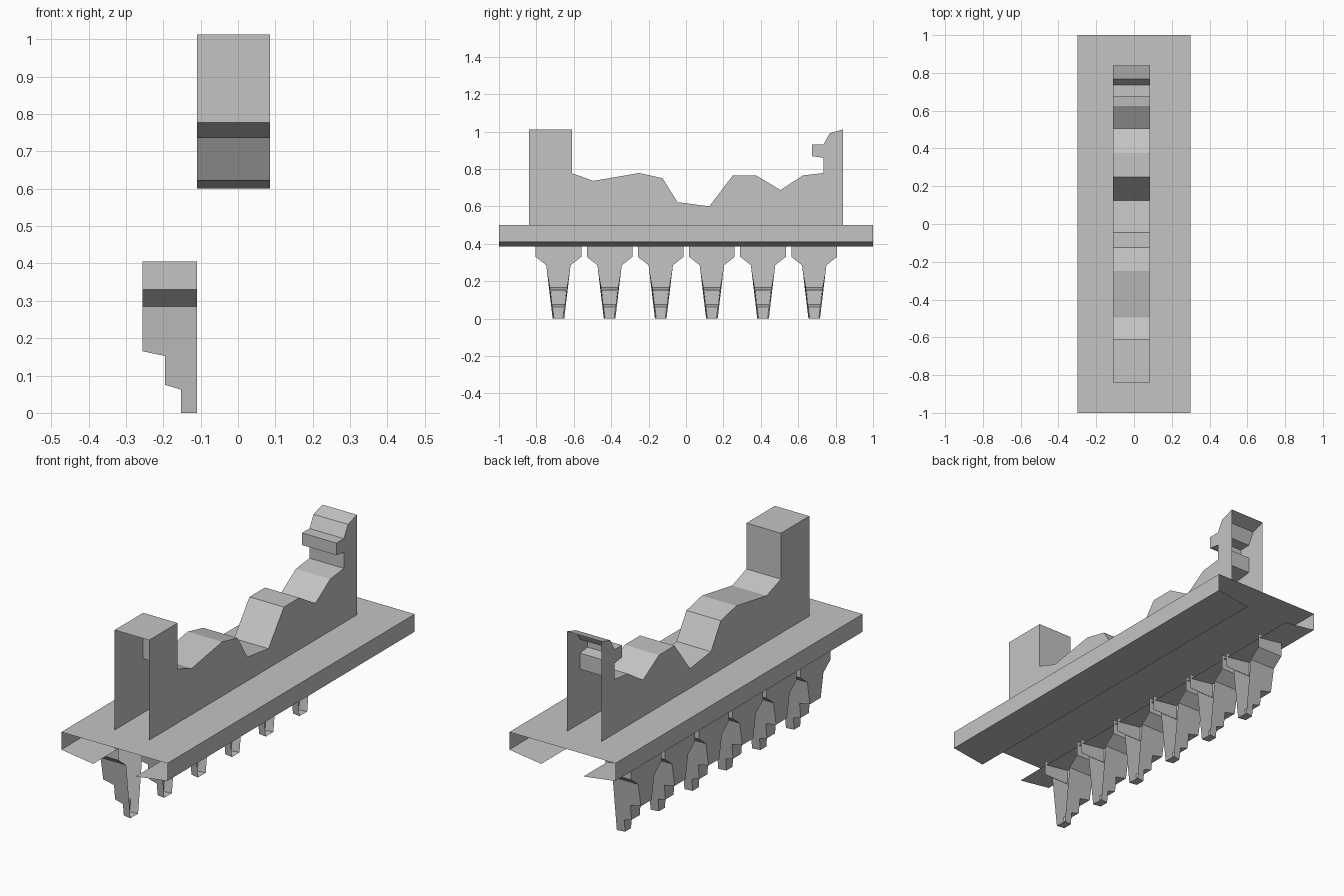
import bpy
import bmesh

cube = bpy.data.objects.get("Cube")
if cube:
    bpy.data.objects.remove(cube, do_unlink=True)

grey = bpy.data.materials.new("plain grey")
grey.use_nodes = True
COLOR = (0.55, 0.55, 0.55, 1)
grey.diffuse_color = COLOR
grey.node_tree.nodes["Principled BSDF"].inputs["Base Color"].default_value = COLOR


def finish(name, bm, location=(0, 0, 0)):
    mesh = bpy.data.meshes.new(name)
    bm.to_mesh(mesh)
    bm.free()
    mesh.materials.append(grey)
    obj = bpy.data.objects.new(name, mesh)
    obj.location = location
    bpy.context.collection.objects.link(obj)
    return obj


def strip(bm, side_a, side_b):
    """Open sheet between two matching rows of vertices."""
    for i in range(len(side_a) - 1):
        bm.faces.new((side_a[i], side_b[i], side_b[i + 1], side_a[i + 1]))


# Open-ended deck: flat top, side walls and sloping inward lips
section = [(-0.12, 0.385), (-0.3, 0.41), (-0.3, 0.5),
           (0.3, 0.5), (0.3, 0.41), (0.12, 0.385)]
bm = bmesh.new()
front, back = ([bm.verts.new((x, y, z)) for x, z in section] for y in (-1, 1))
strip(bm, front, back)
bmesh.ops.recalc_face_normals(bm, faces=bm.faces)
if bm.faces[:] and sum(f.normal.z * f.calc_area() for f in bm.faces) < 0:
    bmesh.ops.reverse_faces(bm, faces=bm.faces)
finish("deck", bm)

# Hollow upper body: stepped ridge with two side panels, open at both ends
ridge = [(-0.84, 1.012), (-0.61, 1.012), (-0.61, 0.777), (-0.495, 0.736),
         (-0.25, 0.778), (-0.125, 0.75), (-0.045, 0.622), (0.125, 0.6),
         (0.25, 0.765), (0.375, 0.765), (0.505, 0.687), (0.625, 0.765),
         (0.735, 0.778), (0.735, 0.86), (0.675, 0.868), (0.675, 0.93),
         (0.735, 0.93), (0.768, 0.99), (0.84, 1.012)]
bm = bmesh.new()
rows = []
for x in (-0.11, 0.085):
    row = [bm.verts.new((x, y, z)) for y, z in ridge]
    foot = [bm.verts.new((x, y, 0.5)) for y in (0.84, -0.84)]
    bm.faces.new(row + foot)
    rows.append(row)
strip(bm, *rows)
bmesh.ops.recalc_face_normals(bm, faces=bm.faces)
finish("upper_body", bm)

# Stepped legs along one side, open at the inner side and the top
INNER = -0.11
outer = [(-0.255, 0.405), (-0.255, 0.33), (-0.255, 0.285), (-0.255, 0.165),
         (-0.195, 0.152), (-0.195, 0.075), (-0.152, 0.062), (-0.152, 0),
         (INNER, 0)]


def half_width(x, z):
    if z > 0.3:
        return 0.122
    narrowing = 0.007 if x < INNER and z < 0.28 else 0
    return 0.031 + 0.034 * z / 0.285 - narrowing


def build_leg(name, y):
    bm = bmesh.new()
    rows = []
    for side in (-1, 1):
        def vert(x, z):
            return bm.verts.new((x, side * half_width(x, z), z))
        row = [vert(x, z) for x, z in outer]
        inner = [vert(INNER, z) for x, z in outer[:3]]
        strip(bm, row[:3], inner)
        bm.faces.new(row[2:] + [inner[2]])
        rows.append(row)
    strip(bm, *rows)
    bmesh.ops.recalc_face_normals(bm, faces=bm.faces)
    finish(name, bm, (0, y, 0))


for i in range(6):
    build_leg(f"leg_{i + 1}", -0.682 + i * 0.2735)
==
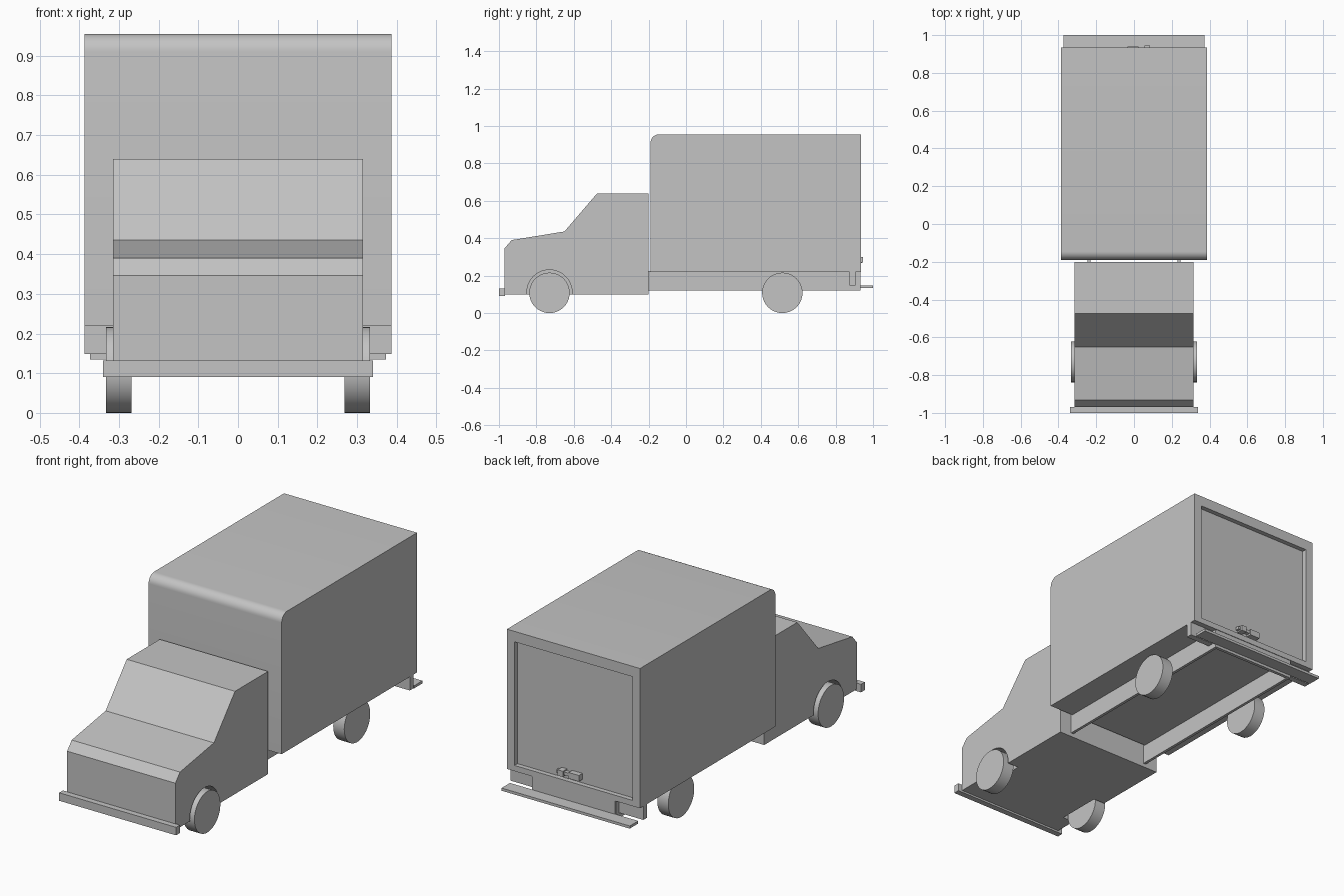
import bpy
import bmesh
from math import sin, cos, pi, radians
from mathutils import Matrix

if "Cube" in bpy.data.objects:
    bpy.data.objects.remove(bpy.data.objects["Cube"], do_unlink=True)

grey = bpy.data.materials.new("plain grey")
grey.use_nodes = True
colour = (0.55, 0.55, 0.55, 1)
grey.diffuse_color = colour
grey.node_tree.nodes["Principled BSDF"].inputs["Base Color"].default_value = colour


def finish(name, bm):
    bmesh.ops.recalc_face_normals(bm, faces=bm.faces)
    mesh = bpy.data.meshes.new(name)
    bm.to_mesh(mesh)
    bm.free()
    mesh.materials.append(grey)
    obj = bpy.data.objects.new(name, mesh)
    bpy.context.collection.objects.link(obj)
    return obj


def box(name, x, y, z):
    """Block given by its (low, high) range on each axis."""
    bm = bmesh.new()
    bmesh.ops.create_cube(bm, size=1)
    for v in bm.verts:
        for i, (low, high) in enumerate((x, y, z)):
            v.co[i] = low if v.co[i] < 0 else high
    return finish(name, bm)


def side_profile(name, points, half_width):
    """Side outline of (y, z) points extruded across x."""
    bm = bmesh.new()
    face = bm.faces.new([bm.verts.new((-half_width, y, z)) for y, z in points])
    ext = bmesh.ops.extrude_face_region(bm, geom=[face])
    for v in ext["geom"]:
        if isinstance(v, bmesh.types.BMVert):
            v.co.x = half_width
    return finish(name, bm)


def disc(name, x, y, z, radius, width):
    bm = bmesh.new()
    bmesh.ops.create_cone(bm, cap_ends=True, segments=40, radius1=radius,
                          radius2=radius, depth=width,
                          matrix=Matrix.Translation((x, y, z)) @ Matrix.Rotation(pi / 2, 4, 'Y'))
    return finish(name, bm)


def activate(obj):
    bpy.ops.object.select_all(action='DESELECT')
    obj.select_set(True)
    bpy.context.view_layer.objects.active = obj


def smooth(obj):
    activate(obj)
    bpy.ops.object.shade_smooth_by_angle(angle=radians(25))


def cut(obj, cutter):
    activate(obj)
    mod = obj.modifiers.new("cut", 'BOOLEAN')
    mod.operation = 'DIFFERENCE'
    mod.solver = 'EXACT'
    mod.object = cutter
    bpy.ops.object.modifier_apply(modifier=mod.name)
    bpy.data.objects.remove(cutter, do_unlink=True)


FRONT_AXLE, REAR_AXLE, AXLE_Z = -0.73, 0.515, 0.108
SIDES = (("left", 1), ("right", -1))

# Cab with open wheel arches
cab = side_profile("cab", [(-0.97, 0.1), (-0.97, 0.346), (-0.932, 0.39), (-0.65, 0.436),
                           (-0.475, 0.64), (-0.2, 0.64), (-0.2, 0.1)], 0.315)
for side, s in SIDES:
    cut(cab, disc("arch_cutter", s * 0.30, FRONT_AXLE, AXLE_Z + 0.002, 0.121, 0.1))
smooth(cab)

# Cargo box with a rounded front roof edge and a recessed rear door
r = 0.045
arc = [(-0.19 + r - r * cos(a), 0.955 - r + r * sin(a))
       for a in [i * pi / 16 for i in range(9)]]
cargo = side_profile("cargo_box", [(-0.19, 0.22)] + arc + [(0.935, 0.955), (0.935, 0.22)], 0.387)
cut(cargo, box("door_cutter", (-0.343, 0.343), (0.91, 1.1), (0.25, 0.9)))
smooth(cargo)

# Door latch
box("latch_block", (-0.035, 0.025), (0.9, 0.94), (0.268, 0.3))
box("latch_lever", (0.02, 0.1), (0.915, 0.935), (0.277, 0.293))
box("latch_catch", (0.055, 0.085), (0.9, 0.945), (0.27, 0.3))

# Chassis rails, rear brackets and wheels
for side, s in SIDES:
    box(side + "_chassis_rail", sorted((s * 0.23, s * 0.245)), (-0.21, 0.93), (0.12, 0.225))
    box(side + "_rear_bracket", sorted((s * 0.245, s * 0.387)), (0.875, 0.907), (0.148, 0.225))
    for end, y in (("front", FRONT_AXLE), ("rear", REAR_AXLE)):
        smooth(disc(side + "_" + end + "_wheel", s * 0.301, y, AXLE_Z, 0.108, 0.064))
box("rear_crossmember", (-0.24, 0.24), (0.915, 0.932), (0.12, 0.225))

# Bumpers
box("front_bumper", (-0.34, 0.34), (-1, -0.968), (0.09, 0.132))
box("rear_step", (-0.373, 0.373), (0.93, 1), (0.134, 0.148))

■ **EXERCISE**
Using the records above, copy each line that contains "section".

■ **TASK OUTPUT**
section = [(-0.12, 0.385), (-0.3, 0.41), (-0.3, 0.5),
front, back = ([bm.verts.new((x, y, z)) for x, z in section] for y in (-1, 1))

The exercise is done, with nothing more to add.